DATA UNDER STUDY >>
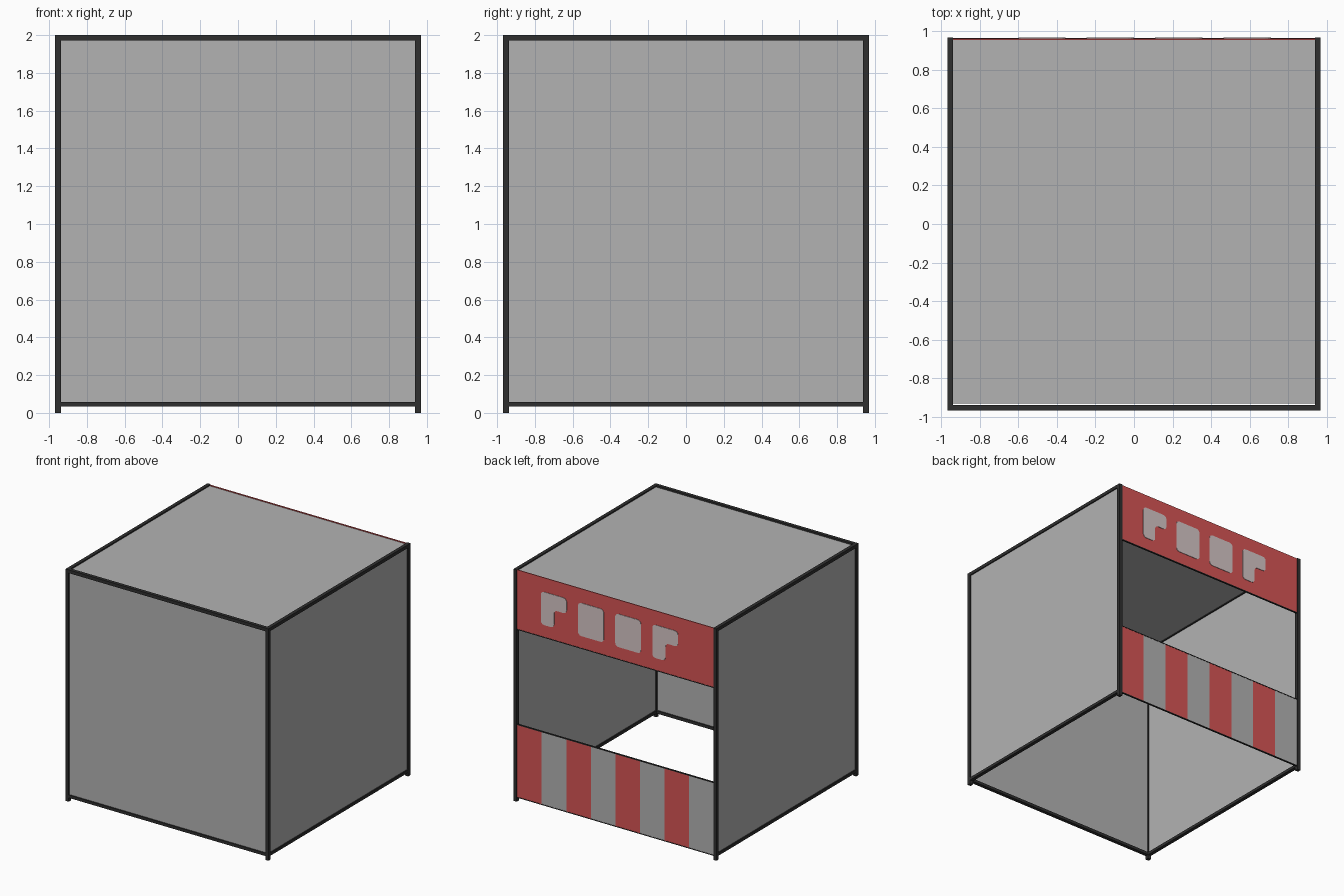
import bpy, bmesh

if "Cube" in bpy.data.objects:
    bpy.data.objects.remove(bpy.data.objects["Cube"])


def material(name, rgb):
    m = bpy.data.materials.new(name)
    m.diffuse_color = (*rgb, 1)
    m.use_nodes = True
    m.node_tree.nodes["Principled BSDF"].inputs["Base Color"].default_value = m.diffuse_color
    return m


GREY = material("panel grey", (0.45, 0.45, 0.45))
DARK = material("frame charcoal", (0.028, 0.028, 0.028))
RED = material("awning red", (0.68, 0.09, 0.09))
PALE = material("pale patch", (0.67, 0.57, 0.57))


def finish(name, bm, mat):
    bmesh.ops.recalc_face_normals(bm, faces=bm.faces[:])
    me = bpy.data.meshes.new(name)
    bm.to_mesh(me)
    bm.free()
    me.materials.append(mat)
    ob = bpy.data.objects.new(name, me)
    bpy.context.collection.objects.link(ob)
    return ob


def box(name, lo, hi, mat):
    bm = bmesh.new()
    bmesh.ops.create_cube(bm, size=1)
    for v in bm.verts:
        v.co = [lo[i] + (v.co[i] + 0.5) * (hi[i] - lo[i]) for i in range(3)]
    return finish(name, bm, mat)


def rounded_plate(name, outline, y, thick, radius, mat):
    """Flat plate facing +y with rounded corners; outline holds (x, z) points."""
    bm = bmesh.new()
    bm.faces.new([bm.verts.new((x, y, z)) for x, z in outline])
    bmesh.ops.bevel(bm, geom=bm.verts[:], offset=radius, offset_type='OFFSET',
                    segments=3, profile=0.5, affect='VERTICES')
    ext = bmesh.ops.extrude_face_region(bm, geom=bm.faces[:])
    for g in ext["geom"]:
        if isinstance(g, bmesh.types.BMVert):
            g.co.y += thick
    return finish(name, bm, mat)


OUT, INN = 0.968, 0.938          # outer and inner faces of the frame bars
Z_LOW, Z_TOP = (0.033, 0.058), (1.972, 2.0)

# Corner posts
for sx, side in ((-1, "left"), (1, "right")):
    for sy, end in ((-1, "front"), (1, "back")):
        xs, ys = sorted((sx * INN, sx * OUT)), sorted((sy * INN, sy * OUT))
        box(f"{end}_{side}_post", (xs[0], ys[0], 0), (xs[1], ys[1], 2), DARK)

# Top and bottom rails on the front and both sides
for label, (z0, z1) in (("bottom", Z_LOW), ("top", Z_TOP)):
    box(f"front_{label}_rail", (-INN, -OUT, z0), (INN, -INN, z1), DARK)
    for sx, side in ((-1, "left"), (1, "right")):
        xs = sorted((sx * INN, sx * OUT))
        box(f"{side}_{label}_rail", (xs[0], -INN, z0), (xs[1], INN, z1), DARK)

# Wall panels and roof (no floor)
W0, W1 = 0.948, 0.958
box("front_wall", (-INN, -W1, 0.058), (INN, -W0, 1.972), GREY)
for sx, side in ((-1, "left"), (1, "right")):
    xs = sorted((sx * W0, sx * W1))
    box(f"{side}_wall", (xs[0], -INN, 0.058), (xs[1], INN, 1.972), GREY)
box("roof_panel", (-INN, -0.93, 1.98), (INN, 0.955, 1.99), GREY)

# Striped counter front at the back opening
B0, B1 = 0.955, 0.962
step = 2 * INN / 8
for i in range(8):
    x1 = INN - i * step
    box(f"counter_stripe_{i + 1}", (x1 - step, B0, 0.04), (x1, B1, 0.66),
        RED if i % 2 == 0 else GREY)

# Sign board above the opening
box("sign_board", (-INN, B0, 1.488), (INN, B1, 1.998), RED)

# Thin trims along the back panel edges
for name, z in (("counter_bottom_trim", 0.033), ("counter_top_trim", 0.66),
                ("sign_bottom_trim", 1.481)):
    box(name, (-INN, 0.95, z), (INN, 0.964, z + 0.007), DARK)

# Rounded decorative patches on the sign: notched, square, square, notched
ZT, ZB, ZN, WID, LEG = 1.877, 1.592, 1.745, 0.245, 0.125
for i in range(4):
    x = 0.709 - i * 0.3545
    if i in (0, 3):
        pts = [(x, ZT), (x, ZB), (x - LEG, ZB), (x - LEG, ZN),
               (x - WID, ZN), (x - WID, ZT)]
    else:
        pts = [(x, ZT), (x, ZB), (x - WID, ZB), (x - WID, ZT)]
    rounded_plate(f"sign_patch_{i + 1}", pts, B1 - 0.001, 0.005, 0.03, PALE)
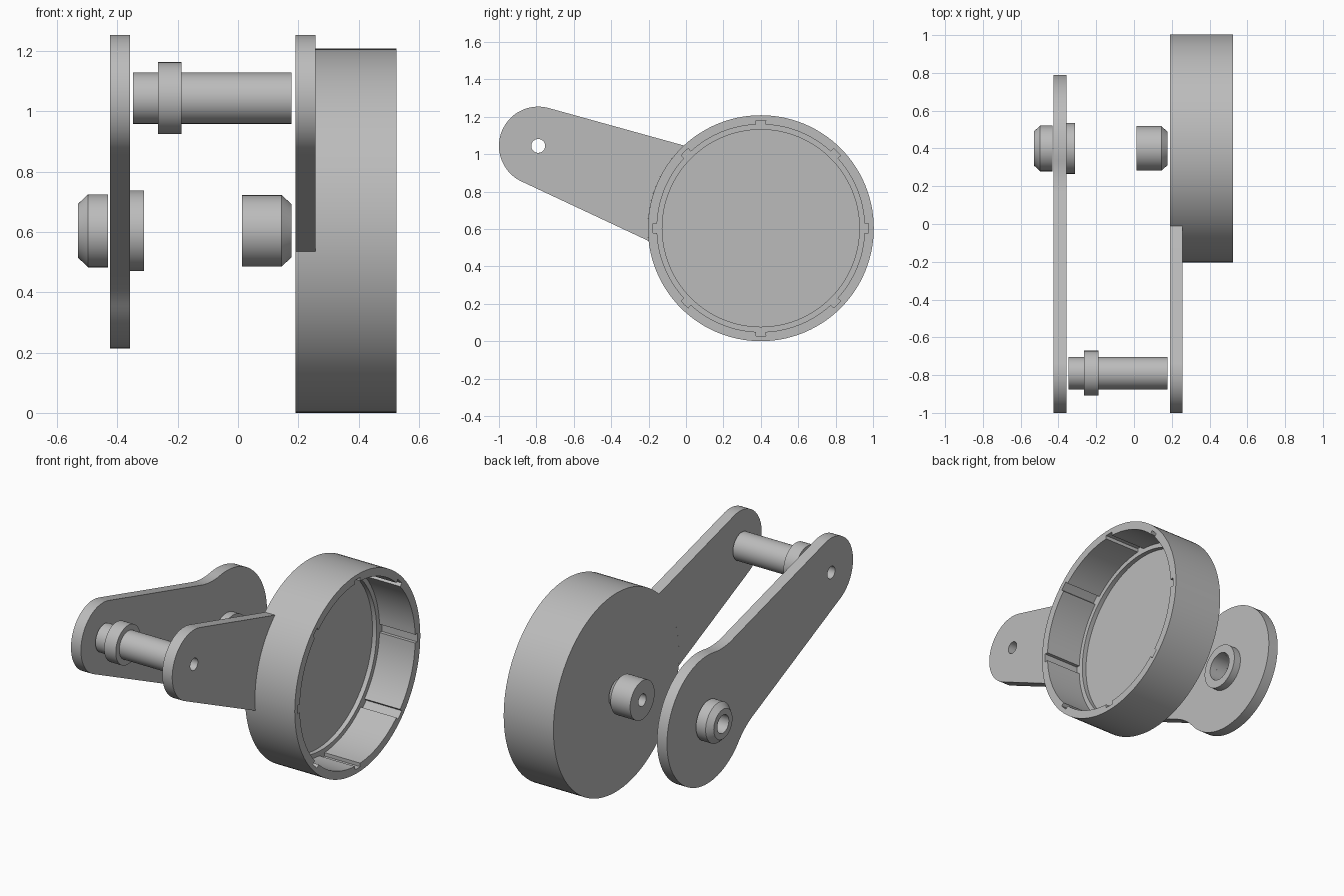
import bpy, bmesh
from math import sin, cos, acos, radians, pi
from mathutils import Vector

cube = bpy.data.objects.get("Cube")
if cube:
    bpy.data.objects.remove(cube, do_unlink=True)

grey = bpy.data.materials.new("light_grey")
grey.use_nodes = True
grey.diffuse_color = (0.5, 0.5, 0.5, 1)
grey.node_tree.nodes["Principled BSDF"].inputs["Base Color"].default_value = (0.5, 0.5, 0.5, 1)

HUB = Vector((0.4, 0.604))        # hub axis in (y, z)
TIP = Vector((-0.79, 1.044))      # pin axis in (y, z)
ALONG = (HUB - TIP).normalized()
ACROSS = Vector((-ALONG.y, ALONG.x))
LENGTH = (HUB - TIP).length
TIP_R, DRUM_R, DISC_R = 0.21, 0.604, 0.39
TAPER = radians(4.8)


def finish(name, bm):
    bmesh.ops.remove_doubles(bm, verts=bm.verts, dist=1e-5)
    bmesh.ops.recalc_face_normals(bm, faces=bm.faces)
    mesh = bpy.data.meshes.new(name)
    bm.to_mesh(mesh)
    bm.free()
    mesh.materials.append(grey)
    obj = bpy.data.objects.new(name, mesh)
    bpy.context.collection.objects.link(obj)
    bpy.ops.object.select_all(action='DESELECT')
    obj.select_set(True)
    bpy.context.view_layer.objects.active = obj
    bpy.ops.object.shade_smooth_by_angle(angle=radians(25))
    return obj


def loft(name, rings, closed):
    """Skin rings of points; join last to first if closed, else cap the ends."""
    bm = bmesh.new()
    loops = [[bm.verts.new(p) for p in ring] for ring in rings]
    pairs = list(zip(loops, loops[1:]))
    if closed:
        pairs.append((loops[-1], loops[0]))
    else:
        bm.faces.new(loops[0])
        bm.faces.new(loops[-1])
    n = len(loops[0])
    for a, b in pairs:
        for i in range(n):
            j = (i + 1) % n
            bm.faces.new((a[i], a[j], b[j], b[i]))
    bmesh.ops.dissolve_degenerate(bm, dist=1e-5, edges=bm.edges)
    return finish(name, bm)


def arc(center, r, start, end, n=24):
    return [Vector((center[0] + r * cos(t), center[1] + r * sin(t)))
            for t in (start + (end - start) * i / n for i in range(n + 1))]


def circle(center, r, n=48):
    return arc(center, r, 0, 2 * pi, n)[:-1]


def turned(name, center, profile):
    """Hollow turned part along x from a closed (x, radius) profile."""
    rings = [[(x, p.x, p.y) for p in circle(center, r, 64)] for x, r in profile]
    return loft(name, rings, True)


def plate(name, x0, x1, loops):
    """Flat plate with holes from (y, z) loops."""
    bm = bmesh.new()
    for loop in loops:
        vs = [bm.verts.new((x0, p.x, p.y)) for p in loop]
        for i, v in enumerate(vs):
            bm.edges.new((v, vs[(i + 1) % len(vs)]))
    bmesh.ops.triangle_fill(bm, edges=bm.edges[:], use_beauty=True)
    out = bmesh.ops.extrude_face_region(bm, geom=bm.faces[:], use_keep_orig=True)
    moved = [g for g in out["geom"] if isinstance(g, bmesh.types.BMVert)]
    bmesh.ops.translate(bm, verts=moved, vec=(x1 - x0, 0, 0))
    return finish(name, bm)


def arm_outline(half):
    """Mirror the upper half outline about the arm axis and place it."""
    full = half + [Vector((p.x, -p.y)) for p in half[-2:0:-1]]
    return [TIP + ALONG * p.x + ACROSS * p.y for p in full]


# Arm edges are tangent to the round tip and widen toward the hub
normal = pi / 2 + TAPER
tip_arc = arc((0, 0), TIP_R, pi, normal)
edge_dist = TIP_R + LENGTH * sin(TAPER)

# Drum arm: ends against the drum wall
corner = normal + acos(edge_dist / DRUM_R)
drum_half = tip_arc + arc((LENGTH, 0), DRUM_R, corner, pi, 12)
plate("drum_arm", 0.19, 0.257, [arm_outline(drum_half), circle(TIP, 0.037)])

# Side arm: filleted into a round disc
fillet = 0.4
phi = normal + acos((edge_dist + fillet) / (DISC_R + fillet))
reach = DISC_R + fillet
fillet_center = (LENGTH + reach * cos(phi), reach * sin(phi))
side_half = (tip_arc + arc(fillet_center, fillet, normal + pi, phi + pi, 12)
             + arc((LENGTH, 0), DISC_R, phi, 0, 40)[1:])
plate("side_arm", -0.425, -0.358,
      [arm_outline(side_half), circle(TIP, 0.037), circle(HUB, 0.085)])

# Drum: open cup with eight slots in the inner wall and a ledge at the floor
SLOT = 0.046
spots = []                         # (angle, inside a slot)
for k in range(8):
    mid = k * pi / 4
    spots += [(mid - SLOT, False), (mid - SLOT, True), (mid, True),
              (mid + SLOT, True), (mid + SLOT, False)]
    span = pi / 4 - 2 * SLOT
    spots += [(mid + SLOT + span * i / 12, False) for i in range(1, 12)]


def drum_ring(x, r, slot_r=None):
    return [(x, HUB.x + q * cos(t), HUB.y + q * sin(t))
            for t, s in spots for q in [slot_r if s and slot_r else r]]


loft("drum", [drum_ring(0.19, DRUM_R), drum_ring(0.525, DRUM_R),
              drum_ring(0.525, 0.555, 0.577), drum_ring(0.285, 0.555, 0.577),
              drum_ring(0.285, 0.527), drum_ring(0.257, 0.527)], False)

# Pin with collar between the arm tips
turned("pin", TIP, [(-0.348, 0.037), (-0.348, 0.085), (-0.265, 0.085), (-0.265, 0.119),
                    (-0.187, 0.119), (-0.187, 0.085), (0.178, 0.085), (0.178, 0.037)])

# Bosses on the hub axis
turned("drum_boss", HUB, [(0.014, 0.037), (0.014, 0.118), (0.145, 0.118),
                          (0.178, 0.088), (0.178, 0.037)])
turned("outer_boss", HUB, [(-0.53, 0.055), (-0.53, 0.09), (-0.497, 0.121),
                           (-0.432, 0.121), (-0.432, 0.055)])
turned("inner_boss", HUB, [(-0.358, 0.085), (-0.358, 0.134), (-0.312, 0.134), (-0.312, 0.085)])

DIRECTIONS >> Retype, in the same exact form, the lines of the material above from the line holding "bm.to_mesh(mesh)" through the line holding "for i, v in".

WRITTEN ANSWER >>
    bm.to_mesh(mesh)
    bm.free()
    mesh.materials.append(grey)
    obj = bpy.data.objects.new(name, mesh)
    bpy.context.collection.objects.link(obj)
    bpy.ops.object.select_all(action='DESELECT')
    obj.select_set(True)
    bpy.context.view_layer.objects.active = obj
    bpy.ops.object.shade_smooth_by_angle(angle=radians(25))
    return obj


def loft(name, rings, closed):
    """Skin rings of points; join last to first if closed, else cap the ends."""
    bm = bmesh.new()
    loops = [[bm.verts.new(p) for p in ring] for ring in rings]
    pairs = list(zip(loops, loops[1:]))
    if closed:
        pairs.append((loops[-1], loops[0]))
    else:
        bm.faces.new(loops[0])
        bm.faces.new(loops[-1])
    n = len(loops[0])
    for a, b in pairs:
        for i in range(n):
            j = (i + 1) % n
            bm.faces.new((a[i], a[j], b[j], b[i]))
    bmesh.ops.dissolve_degenerate(bm, dist=1e-5, edges=bm.edges)
    return finish(name, bm)


def arc(center, r, start, end, n=24):
    return [Vector((center[0] + r * cos(t), center[1] + r * sin(t)))
            for t in (start + (end - start) * i / n for i in range(n + 1))]


def circle(center, r, n=48):
    return arc(center, r, 0, 2 * pi, n)[:-1]


def turned(name, center, profile):
    """Hollow turned part along x from a closed (x, radius) profile."""
    rings = [[(x, p.x, p.y) for p in circle(center, r, 64)] for x, r in profile]
    return loft(name, rings, True)


def plate(name, x0, x1, loops):
    """Flat plate with holes from (y, z) loops."""
    bm = bmesh.new()
    for loop in loops:
        vs = [bm.verts.new((x0, p.x, p.y)) for p in loop]
        for i, v in enumerate(vs):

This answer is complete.